The war in Ukraine has caused everyone to panic in their search for new gas suppliers, but not enough to put in place the solutions needed to save energy, even though these exist just about everywhere. The Solar Impulse Foundation has found them in start-ups as well as in major industrial groups, but potential users are still not sufficiently aware of them.
Here is one that cannot be ignored, developed by ENGIE Solutions and approved by the Foundation in 2019. Vertuoz is based on a simple principle: consume energy only when necessary. A topical issue, this solution uses Artificial Intelligence to manage a building's overall energy consumption in order to make it more efficient. It is a system that uses interconnected objects (temperature sensors, CO2 sensors, connected valves, etc.) to enable the building manager to control the building's energy equipment (heating, ventilation, air conditioning) in a fully automated way. This technology takes into account a large number of parameters, such as meteorological data or the building's actual occupancy schedule, and controls the energy supply in a personalised way. ENGIE Solutions estimates that its Vertuoz technology, which is already operational in more than 300 commercial buildings, reduces energy consumption by 25% on average, giving a return on investment in 3 to 5 years.
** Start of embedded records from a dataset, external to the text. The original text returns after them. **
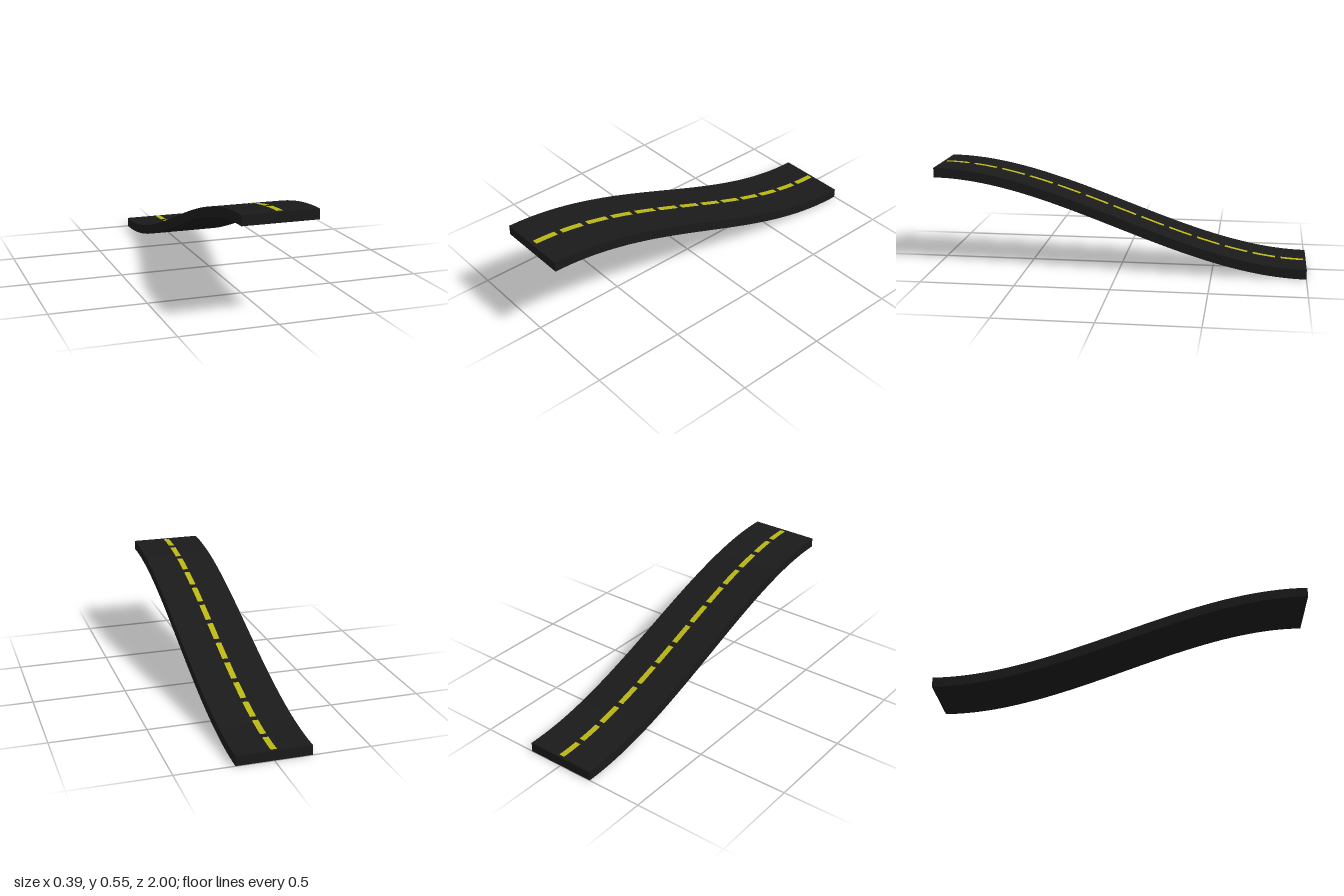
import * as THREE from 'three';

const WIDTH = 0.39, THICK = 0.052, RISE = 0.493;

// Bends a flat strip lying along z onto the S-shaped slope, keeping thickness square to the road.
function bend(geometry) {
  const p = geometry.attributes.position;
  for (let i = 0; i < p.count; i++) {
    const h = p.getY(i), z = p.getZ(i), t = (z + 1) / 2;
    const y = THICK / 2 + RISE * t * t * (3 - 2 * t);
    const slope = RISE * 3 * t * (1 - t);
    const n = Math.hypot(1, slope);
    p.setXYZ(i, p.getX(i), y + h / n, z - h * slope / n);
  }
  geometry.computeVertexNormals();
  return geometry;
}

export function createModel() {
  const group = new THREE.Group();
  group.name = 'rampRoad';

  // Asphalt slab
  const asphalt = new THREE.MeshStandardMaterial({ color: 0x1a1a1a });
  const slab = new THREE.Mesh(bend(new THREE.BoxGeometry(WIDTH, THICK, 2, 1, 1, 64)), asphalt);
  slab.name = 'roadSlab';
  group.add(slab);

  // Dashed centre line, just above the road surface
  const paint = new THREE.MeshStandardMaterial({ color: 0xb8b414 });
  const line = new THREE.Group();
  line.name = 'centreLine';
  for (let i = 0; i < 13; i++) {
    const dash = new THREE.PlaneGeometry(0.032, 0.124, 1, 6);
    dash.rotateX(-Math.PI / 2);
    dash.translate(0, THICK / 2 + 0.0015, -0.925 + i * 0.1537);
    const mesh = new THREE.Mesh(bend(dash), paint);
    mesh.name = 'lineDash';
    line.add(mesh);
  }
  group.add(line);
  return group;
}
One might well ask why not all buildings are equipped with this technology, given that we have here a cutting-edge technology that is simple to install and control, and which can deliver considerable savings in terms of both energy and money in a school, office or public building. Like an orchestra conductor, the building manager can perfectly adapt consumption to his needs. It's a system that serves the consumer, the electricity supplier who is selling technology instead of energy, and the community, because if it were adopted on a large scale, we could make huge savings. As ever, it's as logical as it is ecological.
However, here as elsewhere, it's a question of changing habits, of shaking up the status quo, which means demonstrating, proving and motivating. Whether we're talking to political or industrial decision-makers, we need to convince all those who are too entrenched in an old way of doing things of the need for change. What reassures me is meeting those who have understood that we can now do so much better with technical solutions and common sense.
*This article is taken from Les Echos/Investir, where Bertrand Piccard writes a monthly column*.